Remembering My Father
Garry R. Flake
I am grateful for the life and example of my father, Bruce M. Flake. As a teenager, I remember trying to persuade him with, “But, everybody’s doing it.” He said, “We are not ‘everybody’ – we are a family with our own traditions and rules.”
One time he decided we were not giving Mother enough respect. He called a special family meeting and said, “I don’t think you children are giving your mother the support and respect she deserves.” He expressed his love and support for her and then asked each of us to express what she meant to us. Then, he asked us to improve and we did.
I asked permission to go to a dance over in the ward cultural hall. He granted it on condition that I would be home before midnight since we would be leaving at dawn the next morning to “ride the range.” The dance was fun and I was still there when my dad came to the dance at 12:20 a.m. I was shocked to see him come to the dance and made a quick beeline for him. I felt guilty for disobeying him. I expected him to say something as we crossed the street to our home. Not a word was said. I then thought, “I’ll bet he’ll talk to me about this when we get in the house.” All he said was, “Garry, better get to bed and be ready to leave early.” I thought he’d talk to me on the way to the ranch the next morning. Never another word was said! His late-night arrival at the dance was discipline enough.
When I was 15, I was one of the rowdy ones in Harvey Turley’s Mutual class. Several Tuesday nights, he tried to settle us down. One Tuesday evening after opening exercises and to our great surprise, our fathers – eight of them – were waiting for us when we arrived in the classroom. Brother Turley explained the situation then sent us home with our dads. Nothing was said until we got home where I sat down with him and Mother to explain what had been happening. The punishment was no more driving the pickup to the field to do evening chores. I could walk or ride my bike. It was a bit acrobatic to balance grain sacks on the bicycle handle bars. I asked how long before I could drive again. He said, “When you learn to be responsible again.” Several months went by before I was permitted to drive again. It hurt the pride of a fifteen-year old for friends to see him back on a bike. That hurt! Now, years later, I am grateful that he cared enough to discipline.
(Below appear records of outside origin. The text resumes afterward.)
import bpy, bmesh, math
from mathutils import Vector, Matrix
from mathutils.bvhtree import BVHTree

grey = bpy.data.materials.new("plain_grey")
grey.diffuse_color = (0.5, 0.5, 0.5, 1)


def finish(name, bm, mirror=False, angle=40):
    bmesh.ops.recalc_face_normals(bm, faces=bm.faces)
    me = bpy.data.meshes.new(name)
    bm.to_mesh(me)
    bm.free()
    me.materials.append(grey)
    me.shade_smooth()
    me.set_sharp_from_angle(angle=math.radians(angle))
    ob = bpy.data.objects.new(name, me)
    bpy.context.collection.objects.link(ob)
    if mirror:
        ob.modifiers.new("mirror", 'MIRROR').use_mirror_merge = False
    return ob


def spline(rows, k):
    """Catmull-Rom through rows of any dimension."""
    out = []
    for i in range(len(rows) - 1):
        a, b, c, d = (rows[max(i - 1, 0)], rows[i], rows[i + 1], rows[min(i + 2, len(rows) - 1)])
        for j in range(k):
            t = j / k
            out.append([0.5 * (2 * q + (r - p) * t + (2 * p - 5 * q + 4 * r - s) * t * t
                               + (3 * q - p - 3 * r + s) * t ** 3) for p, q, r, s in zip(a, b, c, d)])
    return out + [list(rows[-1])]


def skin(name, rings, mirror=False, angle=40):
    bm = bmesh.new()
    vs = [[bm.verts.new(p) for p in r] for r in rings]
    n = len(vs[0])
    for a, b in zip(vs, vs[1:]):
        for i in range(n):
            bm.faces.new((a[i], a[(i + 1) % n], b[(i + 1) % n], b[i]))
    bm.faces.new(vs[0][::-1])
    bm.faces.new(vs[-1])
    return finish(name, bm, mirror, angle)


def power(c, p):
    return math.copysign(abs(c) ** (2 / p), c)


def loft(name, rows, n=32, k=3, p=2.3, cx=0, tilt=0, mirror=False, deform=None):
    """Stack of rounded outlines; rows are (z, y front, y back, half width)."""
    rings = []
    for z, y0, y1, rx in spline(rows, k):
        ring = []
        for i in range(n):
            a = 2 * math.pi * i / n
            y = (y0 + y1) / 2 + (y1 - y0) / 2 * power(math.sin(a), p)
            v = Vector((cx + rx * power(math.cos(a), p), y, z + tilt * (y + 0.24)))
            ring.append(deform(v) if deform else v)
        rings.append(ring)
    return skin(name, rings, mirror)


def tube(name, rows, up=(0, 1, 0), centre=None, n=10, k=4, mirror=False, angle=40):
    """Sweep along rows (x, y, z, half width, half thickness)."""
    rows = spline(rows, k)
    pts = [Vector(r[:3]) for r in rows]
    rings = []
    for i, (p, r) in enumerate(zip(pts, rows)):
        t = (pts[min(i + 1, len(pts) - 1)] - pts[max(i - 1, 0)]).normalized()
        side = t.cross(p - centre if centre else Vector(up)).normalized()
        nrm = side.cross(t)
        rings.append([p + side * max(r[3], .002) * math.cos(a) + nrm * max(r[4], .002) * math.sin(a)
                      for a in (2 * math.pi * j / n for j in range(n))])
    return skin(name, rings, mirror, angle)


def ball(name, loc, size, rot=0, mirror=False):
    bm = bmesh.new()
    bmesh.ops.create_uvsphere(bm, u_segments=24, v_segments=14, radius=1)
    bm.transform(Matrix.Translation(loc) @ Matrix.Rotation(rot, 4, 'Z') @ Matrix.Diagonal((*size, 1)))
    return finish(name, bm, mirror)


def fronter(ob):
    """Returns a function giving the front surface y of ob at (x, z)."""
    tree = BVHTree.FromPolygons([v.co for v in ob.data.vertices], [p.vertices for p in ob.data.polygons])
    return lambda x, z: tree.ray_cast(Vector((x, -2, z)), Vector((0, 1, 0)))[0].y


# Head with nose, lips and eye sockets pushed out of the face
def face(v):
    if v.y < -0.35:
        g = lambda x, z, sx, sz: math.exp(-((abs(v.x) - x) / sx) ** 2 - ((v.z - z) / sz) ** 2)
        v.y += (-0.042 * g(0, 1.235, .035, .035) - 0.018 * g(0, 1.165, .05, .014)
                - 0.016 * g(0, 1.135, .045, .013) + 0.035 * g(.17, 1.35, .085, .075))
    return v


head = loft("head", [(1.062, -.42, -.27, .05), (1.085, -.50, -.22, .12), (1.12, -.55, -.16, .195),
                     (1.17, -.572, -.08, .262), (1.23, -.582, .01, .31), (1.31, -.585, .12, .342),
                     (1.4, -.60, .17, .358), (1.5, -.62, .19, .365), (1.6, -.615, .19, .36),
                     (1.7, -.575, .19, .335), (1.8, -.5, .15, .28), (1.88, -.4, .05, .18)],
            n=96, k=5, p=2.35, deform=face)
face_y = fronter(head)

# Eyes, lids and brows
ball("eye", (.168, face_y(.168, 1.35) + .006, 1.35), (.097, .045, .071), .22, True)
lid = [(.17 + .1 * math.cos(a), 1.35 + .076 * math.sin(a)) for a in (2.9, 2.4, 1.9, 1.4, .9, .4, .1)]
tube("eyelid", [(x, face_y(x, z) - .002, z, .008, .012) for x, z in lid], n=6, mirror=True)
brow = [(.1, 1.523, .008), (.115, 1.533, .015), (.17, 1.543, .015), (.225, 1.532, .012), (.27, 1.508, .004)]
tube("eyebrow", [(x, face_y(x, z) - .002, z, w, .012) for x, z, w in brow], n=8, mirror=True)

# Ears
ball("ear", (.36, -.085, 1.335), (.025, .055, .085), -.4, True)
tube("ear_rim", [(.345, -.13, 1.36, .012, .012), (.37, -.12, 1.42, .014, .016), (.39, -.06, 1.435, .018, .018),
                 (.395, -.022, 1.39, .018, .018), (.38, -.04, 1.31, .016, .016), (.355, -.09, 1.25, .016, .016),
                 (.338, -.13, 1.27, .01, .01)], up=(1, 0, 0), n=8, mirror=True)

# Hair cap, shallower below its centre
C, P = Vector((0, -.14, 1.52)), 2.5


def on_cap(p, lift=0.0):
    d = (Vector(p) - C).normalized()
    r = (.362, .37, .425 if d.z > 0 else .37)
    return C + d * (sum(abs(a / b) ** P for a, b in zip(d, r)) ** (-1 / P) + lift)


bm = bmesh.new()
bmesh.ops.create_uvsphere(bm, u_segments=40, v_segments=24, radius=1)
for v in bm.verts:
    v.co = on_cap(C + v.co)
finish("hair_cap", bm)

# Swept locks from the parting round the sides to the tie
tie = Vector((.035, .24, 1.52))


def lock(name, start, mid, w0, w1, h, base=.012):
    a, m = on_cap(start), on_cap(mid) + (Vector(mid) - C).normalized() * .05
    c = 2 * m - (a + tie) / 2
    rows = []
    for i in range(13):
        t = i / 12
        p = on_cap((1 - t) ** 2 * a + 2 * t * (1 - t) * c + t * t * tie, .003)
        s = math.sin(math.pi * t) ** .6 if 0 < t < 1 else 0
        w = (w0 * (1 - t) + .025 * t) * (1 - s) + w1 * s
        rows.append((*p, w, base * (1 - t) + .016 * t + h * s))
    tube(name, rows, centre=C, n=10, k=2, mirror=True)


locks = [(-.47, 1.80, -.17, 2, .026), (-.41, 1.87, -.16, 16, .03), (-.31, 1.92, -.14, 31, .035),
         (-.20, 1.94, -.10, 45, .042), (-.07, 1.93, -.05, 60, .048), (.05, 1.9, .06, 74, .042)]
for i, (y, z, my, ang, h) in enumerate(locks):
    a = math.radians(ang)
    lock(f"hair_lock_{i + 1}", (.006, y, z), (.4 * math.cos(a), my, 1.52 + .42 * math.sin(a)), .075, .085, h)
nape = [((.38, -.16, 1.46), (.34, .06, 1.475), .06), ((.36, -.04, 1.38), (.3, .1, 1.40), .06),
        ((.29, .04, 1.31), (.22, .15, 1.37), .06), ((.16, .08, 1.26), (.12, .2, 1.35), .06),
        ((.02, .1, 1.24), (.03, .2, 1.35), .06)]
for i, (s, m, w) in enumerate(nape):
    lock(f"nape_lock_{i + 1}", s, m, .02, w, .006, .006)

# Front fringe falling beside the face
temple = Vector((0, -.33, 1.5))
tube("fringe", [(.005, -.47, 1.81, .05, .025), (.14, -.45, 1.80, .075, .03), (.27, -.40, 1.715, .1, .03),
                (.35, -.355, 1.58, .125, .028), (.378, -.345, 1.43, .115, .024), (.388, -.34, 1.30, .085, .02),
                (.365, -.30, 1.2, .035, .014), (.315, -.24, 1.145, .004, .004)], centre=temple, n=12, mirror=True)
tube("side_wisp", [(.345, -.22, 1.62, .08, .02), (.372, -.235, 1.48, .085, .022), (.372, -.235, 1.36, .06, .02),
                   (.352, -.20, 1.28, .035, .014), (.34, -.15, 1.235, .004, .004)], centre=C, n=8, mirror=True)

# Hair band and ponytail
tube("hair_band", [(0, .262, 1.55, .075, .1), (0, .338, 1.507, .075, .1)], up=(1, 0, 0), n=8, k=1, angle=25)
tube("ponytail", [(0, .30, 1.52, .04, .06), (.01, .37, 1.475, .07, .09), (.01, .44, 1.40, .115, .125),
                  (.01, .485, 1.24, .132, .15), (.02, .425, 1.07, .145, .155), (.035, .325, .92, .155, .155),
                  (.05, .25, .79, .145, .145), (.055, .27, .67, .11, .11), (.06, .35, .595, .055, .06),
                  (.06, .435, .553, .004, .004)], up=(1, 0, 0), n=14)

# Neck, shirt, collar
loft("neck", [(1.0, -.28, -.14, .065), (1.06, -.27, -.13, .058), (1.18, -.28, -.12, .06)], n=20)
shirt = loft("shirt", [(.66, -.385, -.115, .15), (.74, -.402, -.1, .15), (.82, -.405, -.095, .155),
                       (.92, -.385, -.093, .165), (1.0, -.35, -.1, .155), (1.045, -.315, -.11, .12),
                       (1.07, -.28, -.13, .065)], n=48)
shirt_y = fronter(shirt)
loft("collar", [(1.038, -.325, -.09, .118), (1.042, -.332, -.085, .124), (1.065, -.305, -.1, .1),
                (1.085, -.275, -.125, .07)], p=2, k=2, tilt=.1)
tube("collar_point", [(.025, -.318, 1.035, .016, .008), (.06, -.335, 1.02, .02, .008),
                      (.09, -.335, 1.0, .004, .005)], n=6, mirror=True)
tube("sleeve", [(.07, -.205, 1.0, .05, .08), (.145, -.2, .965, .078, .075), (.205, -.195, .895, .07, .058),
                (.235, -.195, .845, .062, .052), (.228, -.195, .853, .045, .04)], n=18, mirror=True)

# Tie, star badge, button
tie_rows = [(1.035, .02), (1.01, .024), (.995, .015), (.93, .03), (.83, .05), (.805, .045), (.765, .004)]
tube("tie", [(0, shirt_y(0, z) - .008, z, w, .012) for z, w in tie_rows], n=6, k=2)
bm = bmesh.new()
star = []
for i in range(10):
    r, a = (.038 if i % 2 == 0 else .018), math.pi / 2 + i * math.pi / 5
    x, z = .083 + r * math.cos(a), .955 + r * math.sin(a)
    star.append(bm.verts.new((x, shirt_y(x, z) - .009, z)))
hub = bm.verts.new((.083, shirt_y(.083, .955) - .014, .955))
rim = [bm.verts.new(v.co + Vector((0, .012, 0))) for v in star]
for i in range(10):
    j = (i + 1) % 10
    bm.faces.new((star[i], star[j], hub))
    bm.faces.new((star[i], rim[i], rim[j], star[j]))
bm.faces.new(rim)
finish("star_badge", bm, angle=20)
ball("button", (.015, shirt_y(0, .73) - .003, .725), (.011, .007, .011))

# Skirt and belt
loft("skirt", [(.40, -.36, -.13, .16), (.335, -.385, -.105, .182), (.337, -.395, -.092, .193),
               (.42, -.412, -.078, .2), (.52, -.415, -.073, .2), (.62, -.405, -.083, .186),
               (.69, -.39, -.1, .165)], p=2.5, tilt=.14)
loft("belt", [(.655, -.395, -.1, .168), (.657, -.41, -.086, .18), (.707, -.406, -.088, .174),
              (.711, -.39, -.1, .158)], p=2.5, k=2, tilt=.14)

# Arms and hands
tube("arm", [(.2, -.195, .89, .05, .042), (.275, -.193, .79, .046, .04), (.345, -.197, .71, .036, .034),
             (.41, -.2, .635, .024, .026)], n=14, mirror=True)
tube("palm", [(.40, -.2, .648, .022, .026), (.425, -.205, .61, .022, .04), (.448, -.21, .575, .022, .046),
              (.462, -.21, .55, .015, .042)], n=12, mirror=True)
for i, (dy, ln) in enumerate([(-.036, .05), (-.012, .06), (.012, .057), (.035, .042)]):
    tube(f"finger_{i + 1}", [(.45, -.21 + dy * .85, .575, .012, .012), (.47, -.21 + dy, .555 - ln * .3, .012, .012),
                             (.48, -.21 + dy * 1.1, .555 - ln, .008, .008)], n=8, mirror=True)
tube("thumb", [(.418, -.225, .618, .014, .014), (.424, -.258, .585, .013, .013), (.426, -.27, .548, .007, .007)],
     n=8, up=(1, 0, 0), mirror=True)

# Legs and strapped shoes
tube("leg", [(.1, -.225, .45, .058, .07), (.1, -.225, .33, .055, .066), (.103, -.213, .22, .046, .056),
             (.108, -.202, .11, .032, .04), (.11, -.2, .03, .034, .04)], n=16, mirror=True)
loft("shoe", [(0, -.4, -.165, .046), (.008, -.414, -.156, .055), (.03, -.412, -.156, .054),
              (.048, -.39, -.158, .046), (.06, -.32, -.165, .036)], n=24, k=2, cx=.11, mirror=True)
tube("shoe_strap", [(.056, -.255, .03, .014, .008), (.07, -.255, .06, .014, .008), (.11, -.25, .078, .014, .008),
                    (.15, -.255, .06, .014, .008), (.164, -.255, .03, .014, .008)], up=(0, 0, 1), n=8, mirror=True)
I learned respect for animals. My dad believed in handling cattle gently. I remember his reprimand as I used a board on a milk cow. He taught me to love nature and the beauty of the earth. The rejoicing following a good rain was exciting but taught lessons of gratitude, as well. He taught me of our dependence on God for every blessing.
Throughout life, no honor has been more significant than Bruce Flake’s words, “I’m proud of you.” I look forward to when he might once again say that to me and I can tell him that I am proud that he’s my dad.